• _WHAT TO PRODUCE_: Write out each line of the entries below that holds the word "finish".

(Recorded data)

· · · · ·

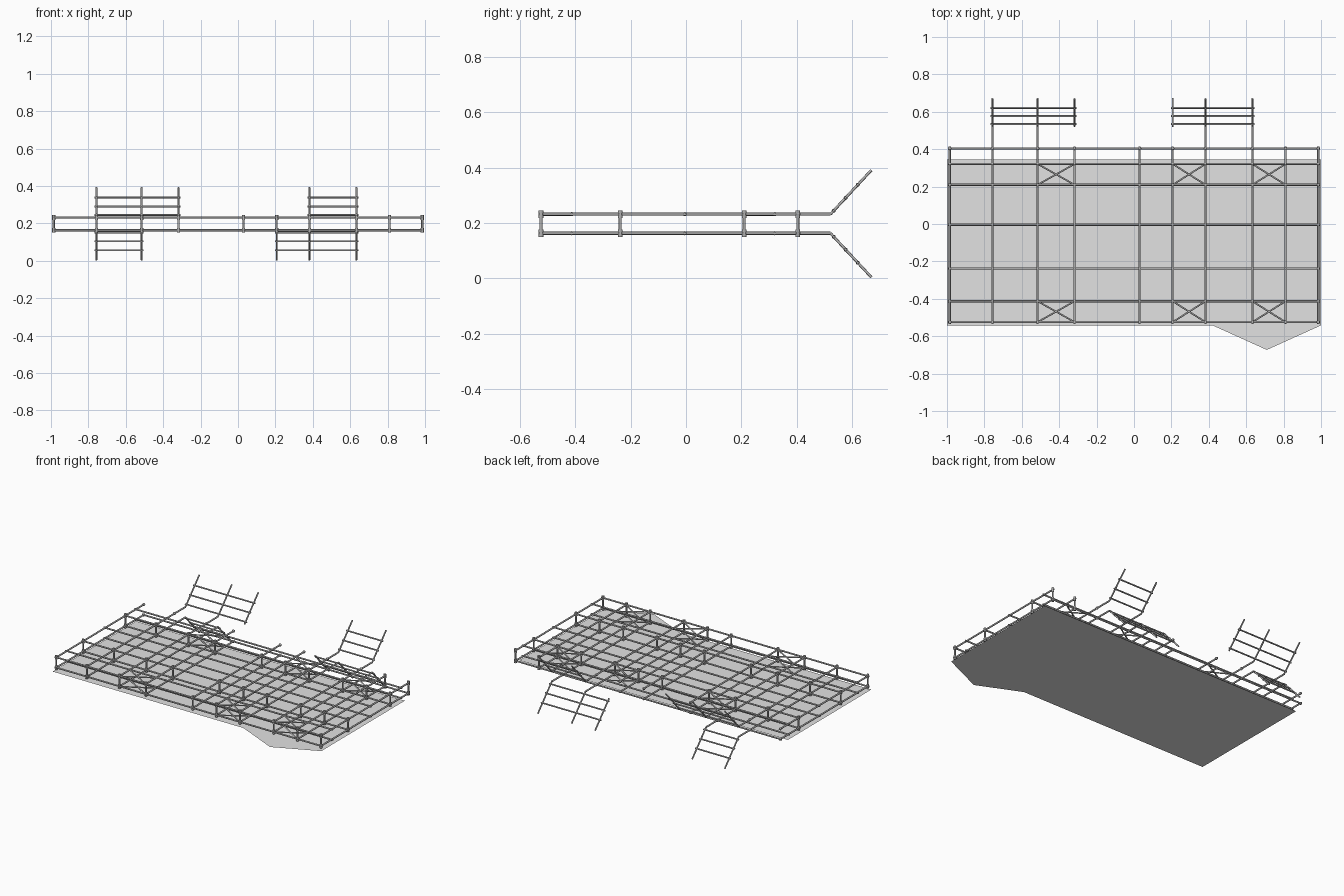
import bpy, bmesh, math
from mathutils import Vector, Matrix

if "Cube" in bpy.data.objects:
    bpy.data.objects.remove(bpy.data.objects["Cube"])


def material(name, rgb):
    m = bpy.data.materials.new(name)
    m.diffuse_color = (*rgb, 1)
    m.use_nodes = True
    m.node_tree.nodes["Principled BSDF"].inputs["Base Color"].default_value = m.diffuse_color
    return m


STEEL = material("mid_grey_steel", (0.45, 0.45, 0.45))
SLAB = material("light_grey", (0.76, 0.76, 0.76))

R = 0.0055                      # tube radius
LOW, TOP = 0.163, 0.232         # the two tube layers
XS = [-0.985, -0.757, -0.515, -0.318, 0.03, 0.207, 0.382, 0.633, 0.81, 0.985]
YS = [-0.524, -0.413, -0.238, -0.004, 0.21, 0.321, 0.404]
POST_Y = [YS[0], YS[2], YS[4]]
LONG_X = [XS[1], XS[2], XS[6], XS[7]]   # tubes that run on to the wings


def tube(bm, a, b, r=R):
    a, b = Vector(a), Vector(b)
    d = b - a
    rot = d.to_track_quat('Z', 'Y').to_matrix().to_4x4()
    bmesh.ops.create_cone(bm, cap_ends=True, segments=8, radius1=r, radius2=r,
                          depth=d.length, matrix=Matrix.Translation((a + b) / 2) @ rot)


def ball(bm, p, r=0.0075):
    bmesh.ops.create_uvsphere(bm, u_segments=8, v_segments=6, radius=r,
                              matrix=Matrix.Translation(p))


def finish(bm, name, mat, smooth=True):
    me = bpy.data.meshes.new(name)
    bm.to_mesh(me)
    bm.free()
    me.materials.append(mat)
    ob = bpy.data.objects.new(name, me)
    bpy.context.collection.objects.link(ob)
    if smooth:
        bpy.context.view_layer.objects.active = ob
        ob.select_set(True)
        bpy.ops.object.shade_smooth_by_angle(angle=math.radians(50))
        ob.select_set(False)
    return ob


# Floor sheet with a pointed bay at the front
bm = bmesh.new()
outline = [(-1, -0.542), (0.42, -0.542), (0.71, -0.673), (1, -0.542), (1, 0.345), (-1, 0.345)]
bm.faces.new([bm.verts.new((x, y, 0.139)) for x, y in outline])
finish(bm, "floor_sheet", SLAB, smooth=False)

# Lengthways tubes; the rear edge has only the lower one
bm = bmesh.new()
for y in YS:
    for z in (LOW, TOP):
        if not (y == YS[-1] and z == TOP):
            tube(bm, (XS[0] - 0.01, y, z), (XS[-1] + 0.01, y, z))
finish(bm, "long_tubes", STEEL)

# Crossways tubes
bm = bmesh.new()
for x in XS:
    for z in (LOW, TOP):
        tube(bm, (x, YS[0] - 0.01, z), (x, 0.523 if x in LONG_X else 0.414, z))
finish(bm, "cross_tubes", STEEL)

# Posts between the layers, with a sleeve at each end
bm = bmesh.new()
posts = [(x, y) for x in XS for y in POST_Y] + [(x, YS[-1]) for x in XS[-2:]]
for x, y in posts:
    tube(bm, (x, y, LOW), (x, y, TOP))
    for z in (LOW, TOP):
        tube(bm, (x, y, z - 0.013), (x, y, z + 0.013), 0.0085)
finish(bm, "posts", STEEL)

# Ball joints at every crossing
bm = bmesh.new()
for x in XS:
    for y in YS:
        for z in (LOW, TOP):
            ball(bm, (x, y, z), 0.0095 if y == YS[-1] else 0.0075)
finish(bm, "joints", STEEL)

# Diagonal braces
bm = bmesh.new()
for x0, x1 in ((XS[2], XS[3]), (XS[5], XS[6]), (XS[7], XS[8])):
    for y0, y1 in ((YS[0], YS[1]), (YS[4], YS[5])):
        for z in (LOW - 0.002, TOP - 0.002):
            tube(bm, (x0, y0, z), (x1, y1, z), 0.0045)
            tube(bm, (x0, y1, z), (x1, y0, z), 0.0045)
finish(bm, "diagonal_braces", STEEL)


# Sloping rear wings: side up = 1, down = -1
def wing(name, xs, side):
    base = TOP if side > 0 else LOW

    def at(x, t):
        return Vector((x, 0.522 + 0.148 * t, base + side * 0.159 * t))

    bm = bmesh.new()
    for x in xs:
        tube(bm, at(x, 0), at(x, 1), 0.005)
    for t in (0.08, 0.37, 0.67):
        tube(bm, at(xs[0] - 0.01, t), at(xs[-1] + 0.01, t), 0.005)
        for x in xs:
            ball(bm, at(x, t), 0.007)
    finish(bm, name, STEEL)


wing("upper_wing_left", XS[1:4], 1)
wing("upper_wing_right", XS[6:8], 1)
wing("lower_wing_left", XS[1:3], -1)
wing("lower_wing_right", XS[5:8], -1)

· · · · ·

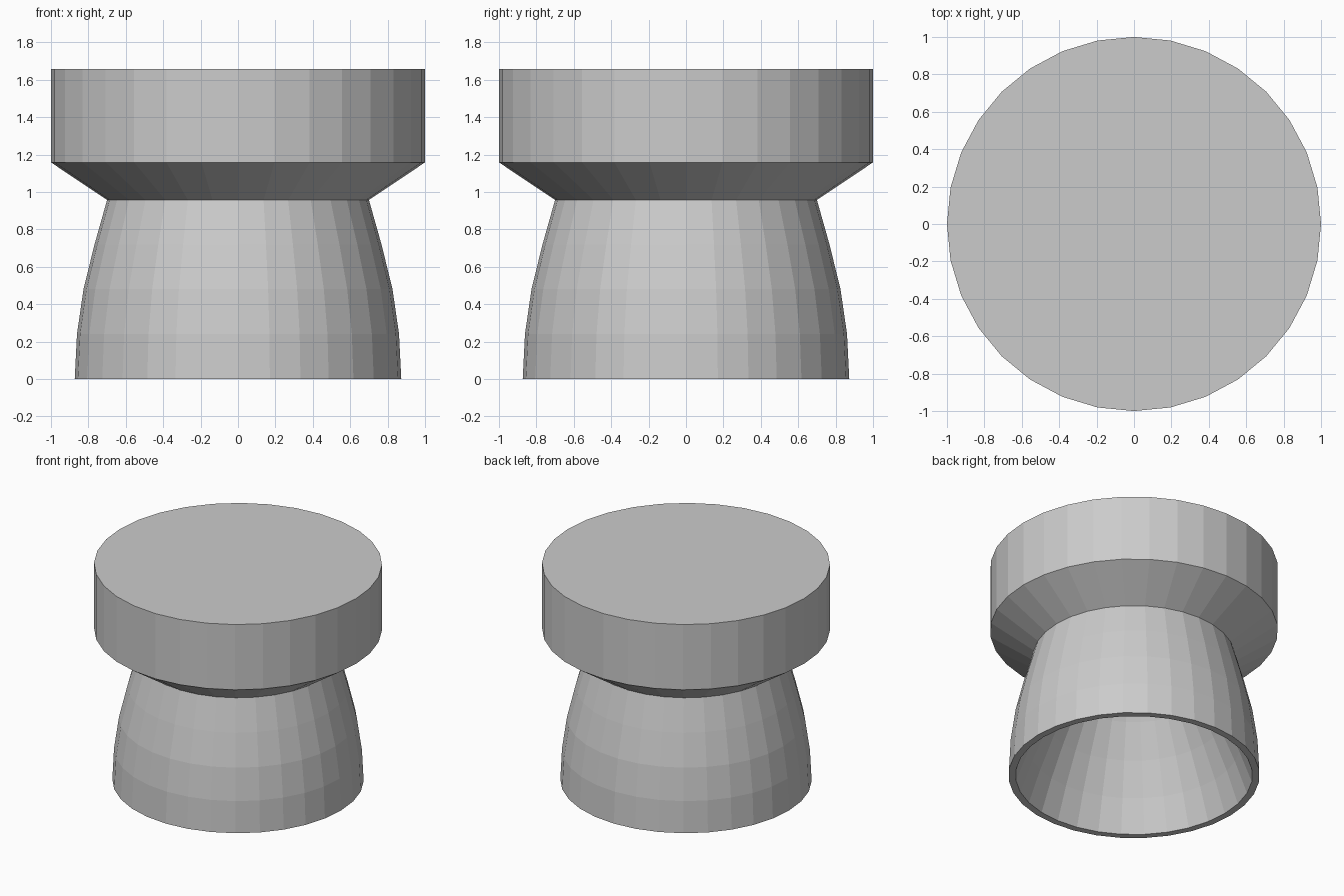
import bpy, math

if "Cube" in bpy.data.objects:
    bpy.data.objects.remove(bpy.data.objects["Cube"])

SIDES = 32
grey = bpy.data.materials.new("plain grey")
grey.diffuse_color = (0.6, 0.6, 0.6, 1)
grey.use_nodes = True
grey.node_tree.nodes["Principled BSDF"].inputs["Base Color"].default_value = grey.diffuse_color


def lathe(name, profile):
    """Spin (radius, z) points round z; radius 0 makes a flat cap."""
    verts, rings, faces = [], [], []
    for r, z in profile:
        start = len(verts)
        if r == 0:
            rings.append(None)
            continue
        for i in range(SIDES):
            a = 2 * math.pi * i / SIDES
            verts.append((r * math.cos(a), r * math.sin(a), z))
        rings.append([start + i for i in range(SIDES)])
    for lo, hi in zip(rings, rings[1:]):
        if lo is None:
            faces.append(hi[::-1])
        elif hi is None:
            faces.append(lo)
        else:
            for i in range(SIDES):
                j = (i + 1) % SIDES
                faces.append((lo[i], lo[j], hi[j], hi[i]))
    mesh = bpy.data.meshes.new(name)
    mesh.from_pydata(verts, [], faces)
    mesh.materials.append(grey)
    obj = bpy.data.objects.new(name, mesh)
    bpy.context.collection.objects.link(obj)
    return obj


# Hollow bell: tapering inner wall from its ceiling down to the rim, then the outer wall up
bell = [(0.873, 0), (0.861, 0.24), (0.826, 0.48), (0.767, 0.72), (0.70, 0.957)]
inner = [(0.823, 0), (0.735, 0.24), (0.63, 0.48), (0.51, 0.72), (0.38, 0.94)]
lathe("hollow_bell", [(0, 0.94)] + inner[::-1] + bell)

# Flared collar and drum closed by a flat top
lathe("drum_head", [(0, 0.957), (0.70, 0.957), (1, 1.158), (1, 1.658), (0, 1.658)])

· · · · ·

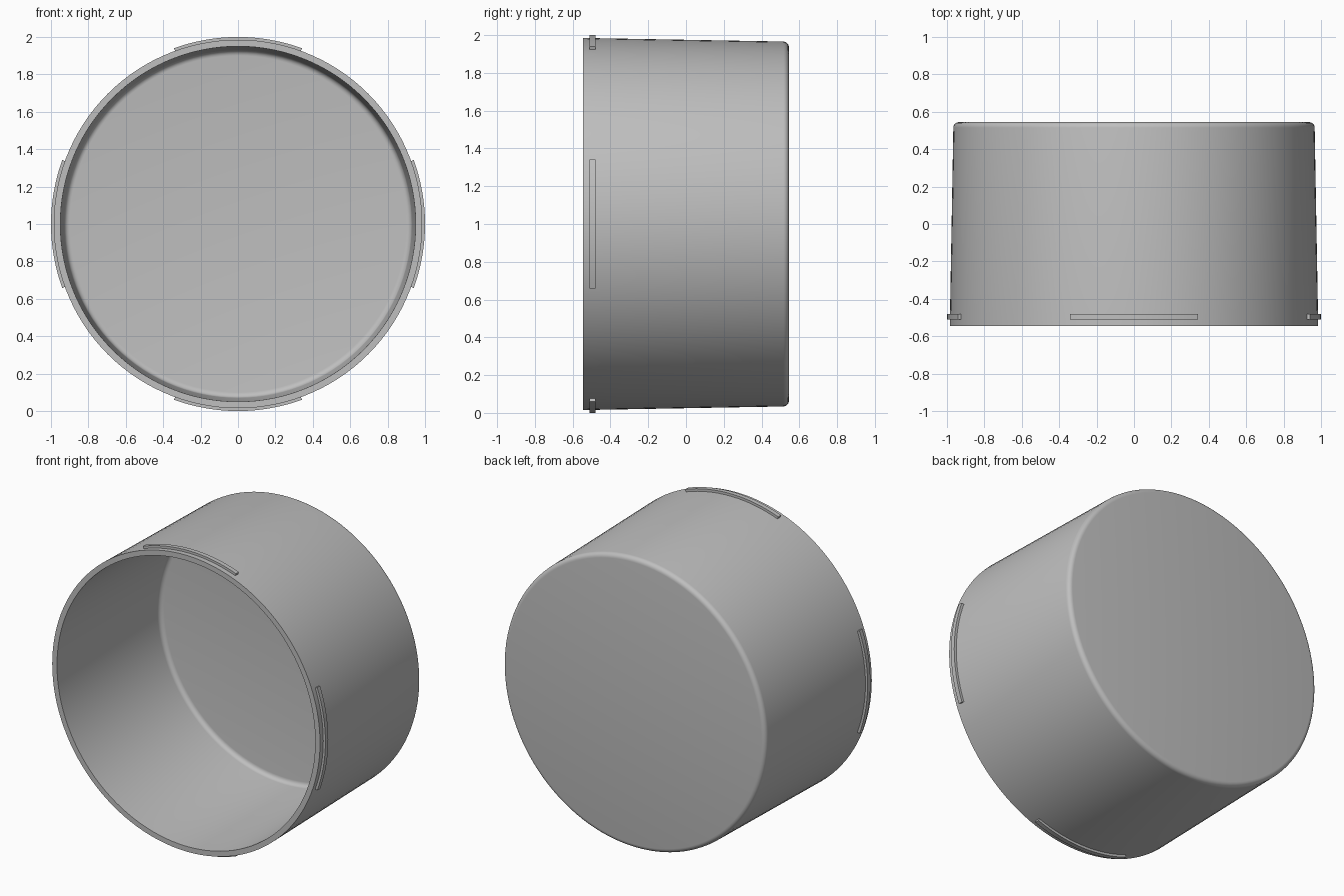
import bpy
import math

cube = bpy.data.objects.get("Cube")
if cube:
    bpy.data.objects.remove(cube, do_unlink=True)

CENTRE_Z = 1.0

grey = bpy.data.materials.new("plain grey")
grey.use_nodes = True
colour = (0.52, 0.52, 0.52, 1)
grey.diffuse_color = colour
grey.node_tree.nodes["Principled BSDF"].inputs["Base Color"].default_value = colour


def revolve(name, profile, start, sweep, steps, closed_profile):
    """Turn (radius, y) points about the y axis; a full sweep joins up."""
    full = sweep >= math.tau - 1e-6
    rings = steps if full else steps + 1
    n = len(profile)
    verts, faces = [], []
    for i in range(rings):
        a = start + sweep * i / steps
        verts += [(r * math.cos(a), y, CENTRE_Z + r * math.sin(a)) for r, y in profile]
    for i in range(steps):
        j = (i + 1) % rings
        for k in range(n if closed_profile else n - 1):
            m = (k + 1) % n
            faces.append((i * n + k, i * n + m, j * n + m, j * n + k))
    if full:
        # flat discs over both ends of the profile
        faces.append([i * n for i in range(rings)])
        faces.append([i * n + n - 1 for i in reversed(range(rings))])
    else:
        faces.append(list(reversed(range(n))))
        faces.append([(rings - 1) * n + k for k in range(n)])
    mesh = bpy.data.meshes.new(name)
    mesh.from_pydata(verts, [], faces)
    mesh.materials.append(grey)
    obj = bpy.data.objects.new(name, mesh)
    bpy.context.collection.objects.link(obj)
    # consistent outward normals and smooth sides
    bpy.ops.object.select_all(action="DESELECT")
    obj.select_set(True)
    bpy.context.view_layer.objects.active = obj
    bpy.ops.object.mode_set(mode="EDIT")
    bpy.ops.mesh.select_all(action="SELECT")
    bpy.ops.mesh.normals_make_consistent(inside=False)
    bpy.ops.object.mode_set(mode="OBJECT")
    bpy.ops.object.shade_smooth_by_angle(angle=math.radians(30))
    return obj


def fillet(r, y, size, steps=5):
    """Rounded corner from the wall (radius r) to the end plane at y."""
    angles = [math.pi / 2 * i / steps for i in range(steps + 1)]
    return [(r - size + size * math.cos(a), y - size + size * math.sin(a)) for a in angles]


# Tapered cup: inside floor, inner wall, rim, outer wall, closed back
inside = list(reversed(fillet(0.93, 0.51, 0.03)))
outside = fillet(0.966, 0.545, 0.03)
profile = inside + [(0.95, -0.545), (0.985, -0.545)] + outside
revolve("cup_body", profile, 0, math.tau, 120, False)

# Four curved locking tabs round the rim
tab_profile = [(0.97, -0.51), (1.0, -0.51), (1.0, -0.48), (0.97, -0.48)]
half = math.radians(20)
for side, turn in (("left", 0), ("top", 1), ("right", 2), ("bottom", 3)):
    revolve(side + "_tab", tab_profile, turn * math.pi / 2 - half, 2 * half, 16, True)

· · · · ·

• _SOLUTION TO THE PROBLEM_:
def finish(bm, name, mat, smooth=True):
finish(bm, "floor_sheet", SLAB, smooth=False)
finish(bm, "long_tubes", STEEL)
finish(bm, "cross_tubes", STEEL)
finish(bm, "posts", STEEL)
finish(bm, "joints", STEEL)
finish(bm, "diagonal_braces", STEEL)
    finish(bm, name, STEEL)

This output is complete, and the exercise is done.